Cite This Page:

University of Kansas. "Neandertal's right-handedness verified, hints at language capacity." ScienceDaily. ScienceDaily, 27 August 2012. <www.sciencedaily.com/releases/2012/08/120827160825.htm>.
University of Kansas. (2012, August 27). Neandertal's right-handedness verified, hints at language capacity. ScienceDaily. Retrieved July 29, 2014 from www.sciencedaily.com/releases/2012/08/120827160825.htm
University of Kansas. "Neandertal's right-handedness verified, hints at language capacity." ScienceDaily. www.sciencedaily.com/releases/2012/08/120827160825.htm (accessed July 29, 2014).

Share This




More Fossils & Ruins News

Tuesday, July 29, 2014

Featured Research

from universities, journals, and other organizations


Featured Videos

from AP, Reuters, AFP, and other news services

Asteroid's Timing Was 'Colossal Bad Luck' For The Dinosaurs

Asteroid's Timing Was 'Colossal Bad Luck' For The Dinosaurs

Newsy (July 28, 2014) The asteroid that killed the dinosaurs struck at the worst time for them.
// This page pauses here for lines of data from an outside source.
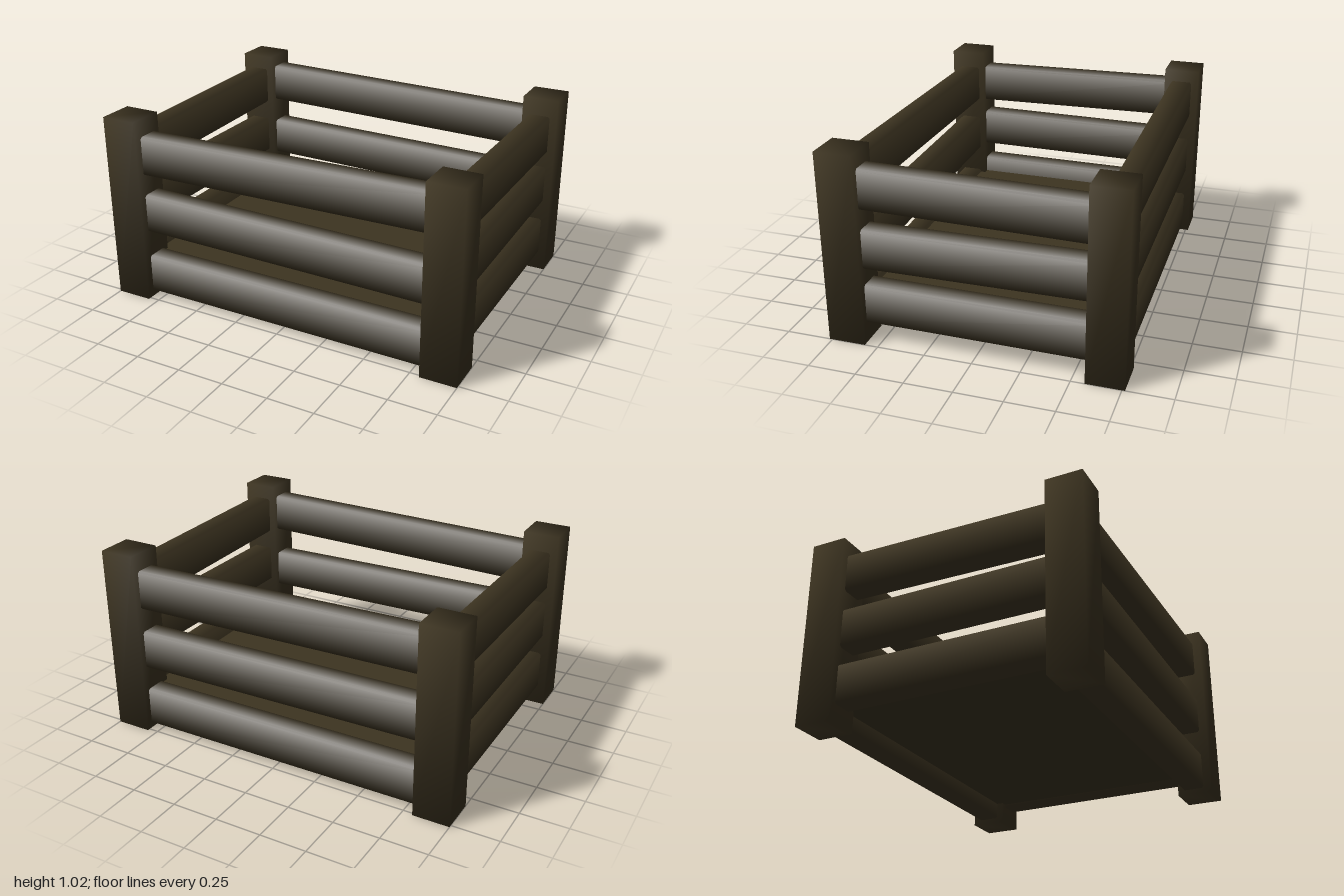
import * as THREE from 'three';

const wood = new THREE.MeshStandardMaterial({ color: 0x3d3421 });
wood.name = 'dark wood';

// Soft shading: every normal points out through the nearest corner;
// weight sets how much each axis counts
function softenNormals(geo, weight) {
  const p = geo.attributes.position, n = geo.attributes.normal, v = new THREE.Vector3();
  for (let i = 0; i < p.count; i++) {
    v.set(Math.sign(p.getX(i)), Math.sign(p.getY(i)), Math.sign(p.getZ(i))).multiply(weight).normalize();
    n.setXYZ(i, v.x, v.y, v.z);
  }
  return geo;
}

// Slightly chamfered rail along z, sloping from height y0 at its -z end to y1 at its +z end
function railGeometry(length, y0, y1) {
  const a = 0.06, b = 0.106, c = 0.01;
  const section = new THREE.Shape([
    [-a, c - b], [c - a, -b], [a - c, -b], [a, c - b],
    [a, b - c], [a - c, b], [c - a, b], [-a, b - c],
  ].map(([x, y]) => new THREE.Vector2(x, y)));
  const geo = new THREE.ExtrudeGeometry(section, { depth: length, bevelEnabled: false });
  geo.translate(0, 0, -length / 2);
  softenNormals(geo, new THREE.Vector3(1, 1, 0));
  const p = geo.attributes.position;
  for (let i = 0; i < p.count; i++) {
    const t = p.getZ(i) / length + 0.5;
    p.setY(i, p.getY(i) + y0 + (y1 - y0) * t);
  }
  return geo;
}

export function createModel() {
  const group = new THREE.Group();
  const add = (name, geo, x, y, z) => {
    const mesh = new THREE.Mesh(geo, wood);
    mesh.name = name;
    mesh.position.set(x, y, z);
    group.add(mesh);
    return mesh;
  };

  // Corner posts
  const post = softenNormals(new THREE.BoxGeometry(0.195, 1.02, 0.195), new THREE.Vector3(1, 1, 1));
  for (const x of [-1, 1]) for (const z of [-1, 1]) add('cornerPost', post, x * 0.9025, 0.51, z * 0.6675);

  // Long rails, heights given at the -x and +x ends
  const front = [[0.137, 0.132], [0.495, 0.475], [0.82, 0.848]];
  const back = [[0.137, 0.132], [0.495, 0.475], [0.848, 0.82]];
  front.forEach(([a, b]) => { add('frontRail', railGeometry(1.72, a, b), 0, 0, 0.66).rotation.y = Math.PI / 2; });
  back.forEach(([a, b]) => { add('backRail', railGeometry(1.72, a, b), 0, 0, -0.667).rotation.y = Math.PI / 2; });

  // Short rails, heights given at the -z and +z ends
  const left = [[0.205, 0.212], [0.523, 0.513], [0.816, 0.834]];
  const right = [[0.205, 0.212], [0.513, 0.523], [0.834, 0.816]];
  left.forEach(([a, b]) => add('leftRail', railGeometry(1.25, a, b), 0.9, 0, 0));
  right.forEach(([a, b]) => add('rightRail', railGeometry(1.25, a, b), -0.9, 0, 0));

  // Thick floor slab held between the lowest rails
  add('floor', new THREE.BoxGeometry(1.72, 0.108, 1.24), 0, 0.172, 0);

  return group;
}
A new study says that if it hit earlier or later, they might've survived. Video provided by Newsy
Powered by NewsLook.com
Did ISIS Destroy Jonah's Tomb?

Did ISIS Destroy Jonah's Tomb?

Newsy (July 25, 2014) Unverified footage posted to YouTube purportedly shows ISIS militants destroying a shrine widely believed to be the tomb of the prophet Jonah. Video provided by Newsy
Powered by NewsLook.com
Europe's Highest Train Turns 80 in French Pyrenees

Europe's Highest Train Turns 80 in French Pyrenees

AFP (July 25, 2014) Europe's highest train, the little train of Artouste in the French Pyrenees, celebrates its 80th birthday. Duration: 01:05 Video provided by AFP
Powered by NewsLook.com
Richard III's Car Park Burial Site Opens to Public

Richard III's Car Park Burial Site Opens to Public

AFP (July 25, 2014) Visitors will be able to look down from a glass walkway on the grave of King Richard III when a new centre opens in the English cathedral city of Leicester, where the infamous hunchback was found under a car park in 2012. Duration: 00:35 Video provided by AFP
Powered by NewsLook.com

Search ScienceDaily

Number of stories in archives: 140,361

Find with keyword(s):
Enter a keyword or phrase to search ScienceDaily for related topics and research stories.

Save/Print:
Share:

Breaking News:
from the past week

In Other News

... from NewsDaily.com

Science News

Health News

Environment News

Technology News



Save/Print:
Share:

Free Subscriptions


Get the latest science news with ScienceDaily's free email newsletters, updated daily and weekly. Or view hourly updated newsfeeds in your RSS reader:

Get Social & Mobile


Keep up to date with the latest news from ScienceDaily via social networks and mobile apps:

Have Feedback?


Tell us what you think of ScienceDaily -- we welcome both positive and negative comments. Have any problems using the site? Questions?
Mobile: iPhone Android Web
Follow: Facebook Twitter Google+
Subscribe: RSS Feeds Email Newsletters
Latest Headlines Health & Medicine Mind & Brain Space & Time Matter & Energy Computers & Math Plants & Animals Earth & Climate Fossils & Ruins